INFORMATION GIVEN Block Start
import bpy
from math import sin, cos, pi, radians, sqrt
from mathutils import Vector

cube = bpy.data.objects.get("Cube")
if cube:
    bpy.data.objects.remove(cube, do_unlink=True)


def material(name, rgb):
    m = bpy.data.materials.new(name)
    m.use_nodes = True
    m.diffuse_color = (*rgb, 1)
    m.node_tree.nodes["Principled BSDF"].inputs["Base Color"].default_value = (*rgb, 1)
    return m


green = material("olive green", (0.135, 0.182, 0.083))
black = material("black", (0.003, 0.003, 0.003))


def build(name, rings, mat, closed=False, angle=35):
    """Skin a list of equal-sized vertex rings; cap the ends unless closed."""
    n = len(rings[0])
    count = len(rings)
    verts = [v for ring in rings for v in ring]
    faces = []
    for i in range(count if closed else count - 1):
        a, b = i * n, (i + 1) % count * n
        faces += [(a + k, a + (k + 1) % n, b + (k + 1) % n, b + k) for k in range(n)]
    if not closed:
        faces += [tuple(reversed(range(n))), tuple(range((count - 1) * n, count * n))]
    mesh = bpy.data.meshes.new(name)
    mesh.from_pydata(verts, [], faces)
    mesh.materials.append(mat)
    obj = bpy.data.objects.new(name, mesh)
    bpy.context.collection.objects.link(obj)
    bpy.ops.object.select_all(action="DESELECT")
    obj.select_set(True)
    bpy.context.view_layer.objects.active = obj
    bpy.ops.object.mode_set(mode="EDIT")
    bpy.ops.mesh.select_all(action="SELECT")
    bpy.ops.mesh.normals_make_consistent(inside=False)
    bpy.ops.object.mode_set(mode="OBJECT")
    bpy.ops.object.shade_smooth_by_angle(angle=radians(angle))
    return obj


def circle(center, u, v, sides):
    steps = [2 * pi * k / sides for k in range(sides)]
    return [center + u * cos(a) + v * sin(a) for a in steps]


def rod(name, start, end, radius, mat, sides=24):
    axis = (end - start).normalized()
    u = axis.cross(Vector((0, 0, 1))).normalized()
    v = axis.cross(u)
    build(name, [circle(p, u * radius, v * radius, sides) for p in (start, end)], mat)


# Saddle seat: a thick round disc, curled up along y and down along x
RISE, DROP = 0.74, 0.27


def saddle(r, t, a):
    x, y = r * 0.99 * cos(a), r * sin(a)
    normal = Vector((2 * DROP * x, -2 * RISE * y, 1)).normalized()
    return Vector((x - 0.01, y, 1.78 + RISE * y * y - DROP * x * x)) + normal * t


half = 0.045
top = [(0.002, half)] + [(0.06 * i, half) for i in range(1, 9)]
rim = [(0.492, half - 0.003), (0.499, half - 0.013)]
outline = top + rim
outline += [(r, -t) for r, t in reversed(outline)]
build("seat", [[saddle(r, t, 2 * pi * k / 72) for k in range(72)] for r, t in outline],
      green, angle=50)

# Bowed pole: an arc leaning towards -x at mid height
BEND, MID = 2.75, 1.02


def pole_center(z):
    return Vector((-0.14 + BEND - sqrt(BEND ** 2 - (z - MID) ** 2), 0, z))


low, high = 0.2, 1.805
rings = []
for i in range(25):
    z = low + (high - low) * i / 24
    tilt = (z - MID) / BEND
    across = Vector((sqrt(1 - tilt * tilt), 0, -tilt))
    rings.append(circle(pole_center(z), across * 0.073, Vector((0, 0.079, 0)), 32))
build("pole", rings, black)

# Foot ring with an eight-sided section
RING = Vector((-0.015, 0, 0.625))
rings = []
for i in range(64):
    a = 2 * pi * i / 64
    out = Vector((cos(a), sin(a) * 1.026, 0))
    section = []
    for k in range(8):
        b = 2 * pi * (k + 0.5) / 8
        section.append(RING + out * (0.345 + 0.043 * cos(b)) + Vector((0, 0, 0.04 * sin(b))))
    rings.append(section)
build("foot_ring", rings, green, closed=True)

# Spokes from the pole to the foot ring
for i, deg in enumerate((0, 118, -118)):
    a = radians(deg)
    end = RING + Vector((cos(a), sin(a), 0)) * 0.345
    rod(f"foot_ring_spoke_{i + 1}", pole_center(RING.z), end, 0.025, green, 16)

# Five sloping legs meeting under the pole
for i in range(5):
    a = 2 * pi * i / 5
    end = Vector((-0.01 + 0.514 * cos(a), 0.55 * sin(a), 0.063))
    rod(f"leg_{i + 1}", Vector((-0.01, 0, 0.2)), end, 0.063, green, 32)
INFORMATION GIVEN Block End
TASK STATEMENT =>
Word for word, restate all of the entries.

WRITTEN REPLY =>
import bpy
from math import sin, cos, pi, radians, sqrt
from mathutils import Vector

cube = bpy.data.objects.get("Cube")
if cube:
    bpy.data.objects.remove(cube, do_unlink=True)


def material(name, rgb):
    m = bpy.data.materials.new(name)
    m.use_nodes = True
    m.diffuse_color = (*rgb, 1)
    m.node_tree.nodes["Principled BSDF"].inputs["Base Color"].default_value = (*rgb, 1)
    return m


green = material("olive green", (0.135, 0.182, 0.083))
black = material("black", (0.003, 0.003, 0.003))


def build(name, rings, mat, closed=False, angle=35):
    """Skin a list of equal-sized vertex rings; cap the ends unless closed."""
    n = len(rings[0])
    count = len(rings)
    verts = [v for ring in rings for v in ring]
    faces = []
    for i in range(count if closed else count - 1):
        a, b = i * n, (i + 1) % count * n
        faces += [(a + k, a + (k + 1) % n, b + (k + 1) % n, b + k) for k in range(n)]
    if not closed:
        faces += [tuple(reversed(range(n))), tuple(range((count - 1) * n, count * n))]
    mesh = bpy.data.meshes.new(name)
    mesh.from_pydata(verts, [], faces)
    mesh.materials.append(mat)
    obj = bpy.data.objects.new(name, mesh)
    bpy.context.collection.objects.link(obj)
    bpy.ops.object.select_all(action="DESELECT")
    obj.select_set(True)
    bpy.context.view_layer.objects.active = obj
    bpy.ops.object.mode_set(mode="EDIT")
    bpy.ops.mesh.select_all(action="SELECT")
    bpy.ops.mesh.normals_make_consistent(inside=False)
    bpy.ops.object.mode_set(mode="OBJECT")
    bpy.ops.object.shade_smooth_by_angle(angle=radians(angle))
    return obj


def circle(center, u, v, sides):
    steps = [2 * pi * k / sides for k in range(sides)]
    return [center + u * cos(a) + v * sin(a) for a in steps]


def rod(name, start, end, radius, mat, sides=24):
    axis = (end - start).normalized()
    u = axis.cross(Vector((0, 0, 1))).normalized()
    v = axis.cross(u)
    build(name, [circle(p, u * radius, v * radius, sides) for p in (start, end)], mat)


# Saddle seat: a thick round disc, curled up along y and down along x
RISE, DROP = 0.74, 0.27


def saddle(r, t, a):
    x, y = r * 0.99 * cos(a), r * sin(a)
    normal = Vector((2 * DROP * x, -2 * RISE * y, 1)).normalized()
    return Vector((x - 0.01, y, 1.78 + RISE * y * y - DROP * x * x)) + normal * t


half = 0.045
top = [(0.002, half)] + [(0.06 * i, half) for i in range(1, 9)]
rim = [(0.492, half - 0.003), (0.499, half - 0.013)]
outline = top + rim
outline += [(r, -t) for r, t in reversed(outline)]
build("seat", [[saddle(r, t, 2 * pi * k / 72) for k in range(72)] for r, t in outline],
      green, angle=50)

# Bowed pole: an arc leaning towards -x at mid height
BEND, MID = 2.75, 1.02


def pole_center(z):
    return Vector((-0.14 + BEND - sqrt(BEND ** 2 - (z - MID) ** 2), 0, z))


low, high = 0.2, 1.805
rings = []
for i in range(25):
    z = low + (high - low) * i / 24
    tilt = (z - MID) / BEND
    across = Vector((sqrt(1 - tilt * tilt), 0, -tilt))
    rings.append(circle(pole_center(z), across * 0.073, Vector((0, 0.079, 0)), 32))
build("pole", rings, black)

# Foot ring with an eight-sided section
RING = Vector((-0.015, 0, 0.625))
rings = []
for i in range(64):
    a = 2 * pi * i / 64
    out = Vector((cos(a), sin(a) * 1.026, 0))
    section = []
    for k in range(8):
        b = 2 * pi * (k + 0.5) / 8
        section.append(RING + out * (0.345 + 0.043 * cos(b)) + Vector((0, 0, 0.04 * sin(b))))
    rings.append(section)
build("foot_ring", rings, green, closed=True)

# Spokes from the pole to the foot ring
for i, deg in enumerate((0, 118, -118)):
    a = radians(deg)
    end = RING + Vector((cos(a), sin(a), 0)) * 0.345
    rod(f"foot_ring_spoke_{i + 1}", pole_center(RING.z), end, 0.025, green, 16)

# Five sloping legs meeting under the pole
for i in range(5):
    a = 2 * pi * i / 5
    end = Vector((-0.01 + 0.514 * cos(a), 0.55 * sin(a), 0.063))
    rod(f"leg_{i + 1}", Vector((-0.01, 0, 0.2)), end, 0.063, green, 32)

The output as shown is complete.